It was close to midnight. I was worried, tired and cold. Why are emergency rooms always so cold? A few hours earlier I had brought my 91-year-old father to the hospital because he had a bad infection. I was my father’s health care proxy, designated to make health care decisions on his behalf.
A surgeon came into the room in scrubs. He was young and very aggressive.
“We’re going to operate tonight,” he said.
I was stunned. Surgery hadn’t crossed my mind as an option. And who thought it was a good idea to put a 91-year-old man with dementia under anesthesia?
“I don’t want him to have surgery,” I said.
Now it was the surgeon’s turn to be stunned.
“You don’t want him to get better?” he asked me.
“What are other options?” I replied.
The surgeon shook his head and went to check on some lab results. While I waited for him, I started to question myself. Maybe surgery was necessary. But by the time he returned, I was resolved. I knew my father best and I knew surgery and a prolonged hospital stay would be disorienting and disruptive for him. I told the surgeon he could not operate and asked him to send the ER doctor in to discuss alternatives.
Being a health care proxy for a loved one can be a tough role. It means advocating for an elderly parent when your parent cannot do it for themself. To help prepare you to be a strong advocate, here are my three tips, vetted by experts.
1. Do your homework
Being a strong and effective advocate starts with knowing your parent’s desires and goals before they need you to advocate on their behalf. That night in the hospital, I wasn’t just making a decision based on my opinion; my father and I had discussed his wishes and I knew he would not have wanted surgery either. Especially helpful, is to have your parent complete an advance directive. This is a form they complete with a doctor that outlines just how much medical intervention they want in different scenarios. For example, would they want to use a ventilator to aid in breathing.
Being a strong advocate, however, means more than just understanding you parent’s medical preferences. Tim Murray, the CEO and co-founder of Aware Senior Care, an in-home care agency in North Carolina, and who cared for his own mother, likens advocating for your parents to flying a plane.
“When you want to fly a plane, you need to know its status from head to toe,” he says. “Similarly, when you want to help care for your parent and advocate for them, you must consider them and their wishes holistically. It’s not just understanding the medical condition or financial situation of mom or dad. It’s about understanding their medical and financial wishes but also expanding that understanding to include their social, spiritual, physical and mental health. You can’t do this if you just fly in occasionally.”

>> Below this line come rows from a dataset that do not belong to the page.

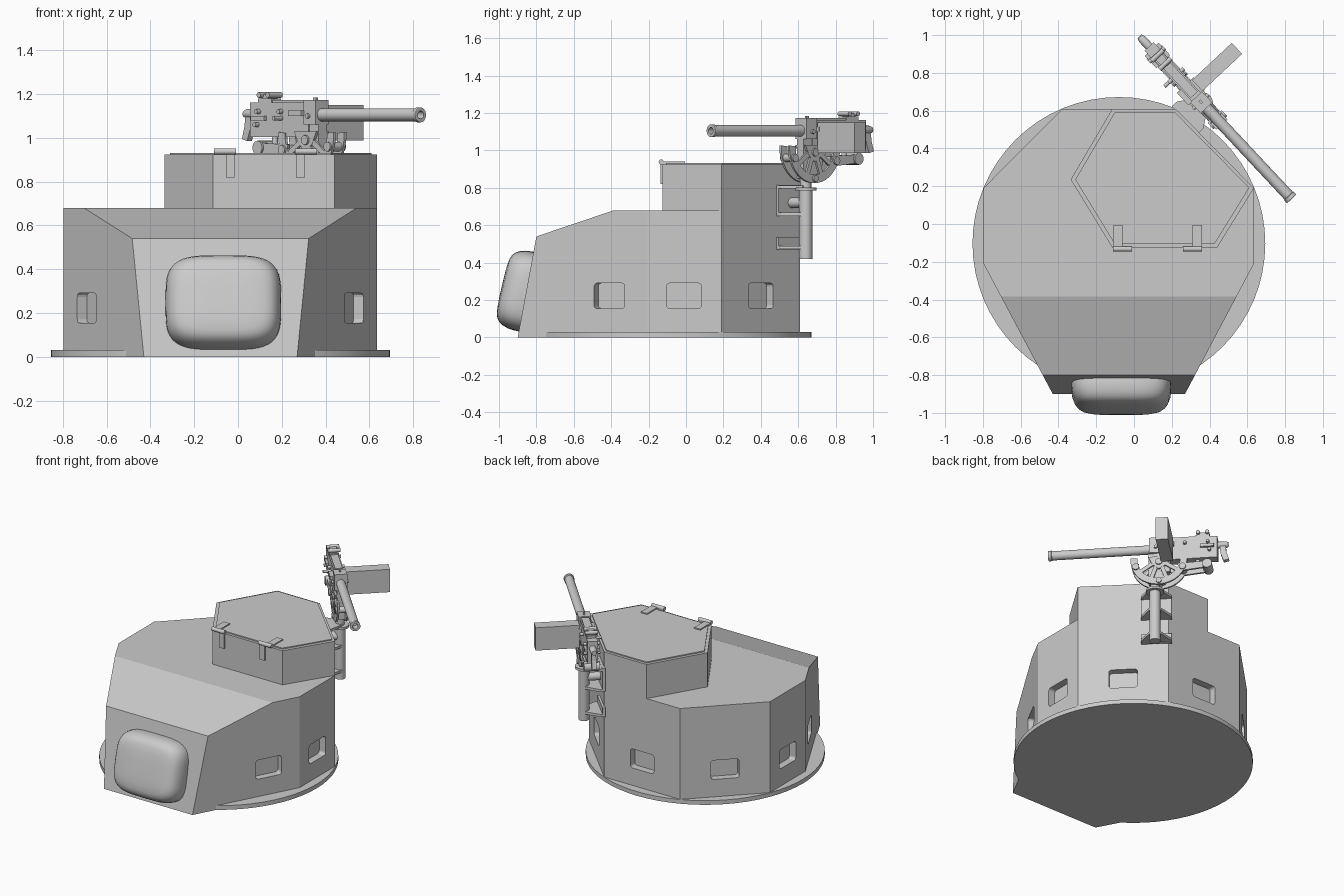
import bpy, bmesh, math
from mathutils import Matrix, Vector

if "Cube" in bpy.data.objects:
    bpy.data.objects.remove(bpy.data.objects["Cube"])

T = lambda x, y, z: Matrix.Translation((x, y, z))
RZ = lambda a: Matrix.Rotation(a, 4, 'Z')
UPRIGHT = Matrix.Rotation(math.pi / 2, 4, 'X')   # profile (x, y) -> (x, z)
I = Matrix()


def finish(bm, name, M=I, smooth=False):
    bmesh.ops.recalc_face_normals(bm, faces=bm.faces)
    bm.transform(M)
    me = bpy.data.meshes.new(name)
    bm.to_mesh(me)
    bm.free()
    ob = bpy.data.objects.new(name, me)
    bpy.context.collection.objects.link(ob)
    if smooth:
        bpy.ops.object.select_all(action='DESELECT')
        bpy.context.view_layer.objects.active = ob
        ob.select_set(True)
        bpy.ops.object.shade_smooth_by_angle(angle=math.radians(35))
    return ob


def prism_bm(pts, z0, z1):
    bm = bmesh.new()
    f = bm.faces.new([bm.verts.new((x, y, z0)) for x, y in pts])
    ext = bmesh.ops.extrude_face_region(bm, geom=[f])['geom']
    bmesh.ops.translate(bm, vec=(0, 0, z1 - z0), verts=[g for g in ext if isinstance(g, bmesh.types.BMVert)])
    return bm


def prism(name, pts, z0, z1, M=I):
    return finish(prism_bm(pts, z0, z1), name, M)


def box(name, x0, x1, y0, y1, z0, z1, M=I):
    return prism(name, [(x0, y0), (x1, y0), (x1, y1), (x0, y1)], z0, z1, M)


def lathe(name, p0, p1, prof, M=I, n=20):
    """Revolve (radius, fraction along p0-p1) pairs; open ends are capped."""
    p0, p1 = Vector(p0), Vector(p1)
    rot = (p1 - p0).to_track_quat('Z', 'Y').to_matrix().to_4x4()
    bm = bmesh.new()
    rings = [[bm.verts.new((r * math.cos(2 * math.pi * i / n), r * math.sin(2 * math.pi * i / n),
                            t * (p1 - p0).length)) for i in range(n)] for r, t in prof]
    for a, b in zip(rings, rings[1:]):
        for i in range(n):
            bm.faces.new((a[i], a[(i + 1) % n], b[(i + 1) % n], b[i]))
    bm.faces.new(rings[0])
    bm.faces.new(rings[-1])
    return finish(bm, name, M @ Matrix.Translation(p0) @ rot, True)


def rod(name, p0, p1, r, M=I, n=20):
    return lathe(name, p0, p1, [(r, 0), (r, 1)], M, n)


# turntable ring
rod("base_ring", (-.08, -.103, 0), (-.08, -.103, .03), .775, n=64)

# hull: vertical prism sliced by the front plate and sloping roof
hull_pts = [(.2435, -.95), (.635, -.21), (.635, .19), (.22, .61),
            (-.38, .61), (-.797, .19), (-.797, -.21), (-.4035, -.95)]
bm = prism_bm(hull_pts, 0, .68)
for no in ((0, -.54, .1), (0, -.14, .415)):
    bmesh.ops.bisect_plane(bm, geom=bm.verts[:] + bm.edges[:] + bm.faces[:], dist=1e-5,
                           plane_co=(0, -.8, .54), plane_no=no, clear_outer=True)
    bmesh.ops.holes_fill(bm, edges=[e for e in bm.edges if e.is_boundary], sides=0)
hull = finish(bm, "hull")

# recessed vision ports on every wall but the front
for i, t in enumerate((.73, .5, .5, .5, .5, .5, .27)):
    a, b = Vector(hull_pts[i]), Vector(hull_pts[i + 1])
    c, e = a.lerp(b, t), (b - a)
    pts = []
    for sx, sy, a0 in ((1, 1, 0), (-1, 1, 90), (-1, -1, 180), (1, -1, 270)):
        for k in range(4):
            an = math.radians(a0 + 30 * k)
            pts.append((sx * .075 + .018 * math.cos(an), sy * .05 + .018 * math.sin(an)))
    cut = prism("port_cutter", pts, -.05, .05, T(c.x, c.y, .2225) @ RZ(math.atan2(e.y, e.x)) @ UPRIGHT)
    cut.hide_render = True
    mod = hull.modifiers.new("port", 'BOOLEAN')
    mod.operation, mod.solver, mod.object = 'DIFFERENCE', 'EXACT', cut
    bpy.context.view_layer.objects.active = hull
    bpy.ops.object.modifier_apply(modifier=mod.name)
    bpy.data.objects.remove(cut)

# raised cupola with hatch lid
hexa = [(-.115, -.125), (.44, -.125), (.635, .19), (.22, .61), (-.115, .61), (-.335, .235)]
prism("cupola", hexa, .68, .924)
cx, cy = .15, .24
prism("hatch_lid", [(cx + (x - cx) * .95, cy + (y - cy) * .95) for x, y in hexa], .92, .932)

# hatch hinges
for x in (-.06, .31):
    s = 1 if x < 0 else -1
    rod("hinge_pin", (x - .05, -.132, .938), (x + .05, -.132, .938), .014, n=16)
    box("hinge_front_strap", x + .025 * s - .02, x + .025 * s + .02, -.136, -.12, .82, .94)
    box("hinge_top_strap", x - .025 * s - .024, x - .025 * s + .024, -.132, -.005, .925, .94)

# bulging front cover: superellipse rings shrinking outward from the tilted plate
bm = bmesh.new()
n, rings = 48, []
for d, s in ((-.03, 1), (.02, 1), (.05, .985), (.08, .94), (.1, .885), (.115, .81), (.124, .7), (.13, .5), (.132, .2)):
    ring = []
    for i in range(n):
        a = 2 * math.pi * i / n
        c, q = math.cos(a), math.sin(a)
        inset = .264 - (1 - s) * .25
        inset_z = .216 - (1 - s) * .21
        ring.append(bm.verts.new((math.copysign(abs(c) ** .52, c) * inset,
                                  math.copysign(abs(q) ** .52, q) * inset_z, d)))
    rings.append(ring)
for a, b in zip(rings, rings[1:]):
    for i in range(n):
        bm.faces.new((a[i], a[(i + 1) % n], b[(i + 1) % n], b[i]))
bm.faces.new(rings[0])
bm.faces.new(rings[-1])
finish(bm, "front_cover", T(-.067, -.856, .245) @ Matrix.Rotation(math.radians(90 - 13), 4, 'X'), True)

# wall bracket, local x points out of the rear right wall
W = T(.275, .555, 0) @ RZ(math.pi / 4)
box("bracket_plate_upper", -.005, .015, -.1, .1, .65, .815, W)
box("bracket_plate_lower", -.005, .015, -.1, .1, .47, .535, W)
for z in (.795, .65, .472):
    prism("bracket_shelf", [(0, -.1), (.03, -.1), (.13, -.035), (.13, .035), (.03, .1), (0, .1)], z, z + .018, W)
rod("bracket_spacer", (0, 0, .72), (.12, 0, .72), .028, W)
G = T(.36, .64, 0) @ RZ(math.atan2(-.73, .683))
rod("post", (0, 0, .42), (0, 0, .80), .036, G)
lathe("post_collar", (0, 0, .785), (0, 0, .87), [(.058, 0), (.058, .2), (.03, .21), (.03, 1)], G)

# gun cradle: two toothless sector plates with spokes, joined by pins
K, ZC = -.03, 1.01
polar = lambda r, d: (K + r * math.cos(math.radians(d)), ZC + r * math.sin(math.radians(d)))
for y in (-.033, .033):
    M = G @ T(0, y, 0) @ UPRIGHT
    arc = range(175, 366, 10)
    prism("cradle_sector", [polar(.185, d) for d in arc] + [polar(.14, d) for d in reversed(arc)], -.007, .007, M)
    prism("cradle_cheek", [(-.11, 1.03), (.04, 1.03), (.01, .97), (-.03, .94), (-.08, .97)], -.007, .007, M)
    for d in (215, 250, 290, 325):
        p, q = Vector(polar(.03, d)), Vector(polar(.15, d))
        w = Vector((p.y - q.y, q.x - p.x)).normalized() * .013
        prism("cradle_spoke", [p - w, q - w, q + w, p + w], -.006, .006, M)
    prism("elevation_arm", [(-.37, .935), (-.17, .915), (-.15, .97), (-.3, .975), (-.36, .985)], -.007, .007, M)
box("cradle_block", -.065, .04, -.027, .027, .85, .93, G)
for x, z, r in ((-.03, .99, .022), (-.345, .955, .032), (-.185, .945, .022), (.12, .96, .022), (-.03, .85, .018)):
    rod("cradle_pin", (x, -.05, z), (x, .05, z), r, G, 16)
rod("elevation_link", (-.28, 0, .95), (-.28, 0, 1.02), .014, G, 12)

# machine gun
box("receiver", -.41, -.02, -.033, .033, 1.005, 1.162, G)
box("front_block", -.045, .035, -.042, .042, 1.06, 1.172, G)
box("cradle_lug", -.1, .04, -.026, .026, .92, 1.06, G)
lathe("barrel", (.0, 0, 1.105), (.695, 0, 1.105),
      [(.03, 0), (.03, .965), (.034, .97), (.034, .998), (.032, 1), (.018, 1), (.018, .93)], G, 24)
lathe("buffer_tube", (-.4, 0, 1.11), (-.48, 0, 1.11), [(.022, 0), (.022, .8), (.016, 1)], G)
prism("pistol_grip", [(-.425, 1.1), (-.462, 1.1), (-.468, 1.05), (-.485, .995), (-.45, .985), (-.43, 1.04)],
      -.015, .015, G @ UPRIGHT)
box("feed_cover", -.33, -.06, -.025, .025, 1.16, 1.172, G)
box("rear_sight_base", -.36, -.27, -.03, .03, 1.16, 1.18, G)
box("rear_sight_leaf", -.345, -.285, -.022, .022, 1.18, 1.2, G)
for x in (-.345, -.285):
    rod("rear_sight_roller", (x, -.042, 1.196), (x, .042, 1.196), .013, G, 12)
box("front_sight", -.02, .0, -.006, .006, 1.17, 1.185, G)
for y in (-1, 1):
    for x, z in ((-.2, 1.12), (-.35, 1.12), (-.36, 1.06), (-.01, 1.1)):
        rod("receiver_bolt", (x, .03 * y, z), (x, .055 * y, z), .011, G, 12)
    box("side_rail", -.39, -.3, min(.033 * y, .05 * y), max(.033 * y, .05 * y), 1.08, 1.1, G)
rod("charging_handle", (-.2, -.03, 1.09), (-.2, -.085, 1.09), .01, G, 12)
box("feed_tray", -.13, -.04, -.06, .06, 1.1, 1.125, G)

# ammunition box on the outer side
box("ammo_box", -.125, -.045, .045, .333, .987, 1.15, G)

2. Remember the paperwork
“Make sure you are legally able to speak to your parents’ doctors and nurse,” says Vivian Young, a content manager who advocated for her now deceased father and grandmother and is currently caring for her 90-year-old mother. “The Health Insurance Portability and Accountability Act of 1996, commonly known as HIPAA, has a privacy rule which protects patients’ health information.”
Without a signed form, called a health care proxy, which establishes you as someone who can legally speak to the doctors and make decisions on your parent’s behalf, you will not be able to receive updates on your parent’s health, nor will you be able to provide input on their treatment.
And just as you will want to have paperwork to give to your parent’s medical team, you will want to request copies of paperwork from them, as well.
“Ask for both digital and paper copies of test results, diagnoses and other pertinent medical information,” says Young. “Don’t expect [your parent] to remember cholesterol levels or blood pressure results. These will be forgotten by the time they leave the examination room.”
3. Trust your gut
Most importantly, in order to be a strong advocate for your parents, you have to trust yourself. That night in the ER with my father, I had done my homework and I had my paperwork in order, but I started to doubt what I knew to be true when the surgeon recommended operating with such authority. But I was an authority, too. I was the expert on my father and I reminded myself that I was an important part of his care team. I knew his wishes. I knew how he reacted to hospital stays. I knew we had to find another alternative.
Gael Chiarella Alba, a holistic counselor and certified caregiving consultant, learned to trust her instincts when her then 23-year-old son suffered a severe traumatic injury in a ski accident and was sent to a trauma unit.
“After surviving the initial stages of life support and physical repair, the medical team began pressing for an experimental pharmacological cocktail to hasten his waking state,” says Alba. But when a nurse presented the consent form to Alba for her signature, she hesitated.
“My instinct pulled back,” she says. “I looked up to see the male nurse saying the words ‘sign here’ while shaking his head no. It was then I realized I was never informed that my signature was a choice, not a mandate. I felt the darkness in that room and wondered how anyone could receive waking cues with no natural light. I handed back the unsigned papers and requested a room change instead, one with a window. The next morning, the team physician on rotation was aghast but did comply with my request. Twenty-four hours later, my son opened his eyes.”
Alba says it’s irrelevant how old the person you are caring for is.
“When peace has arrived in your decision-making, you’re onto something good,” she says.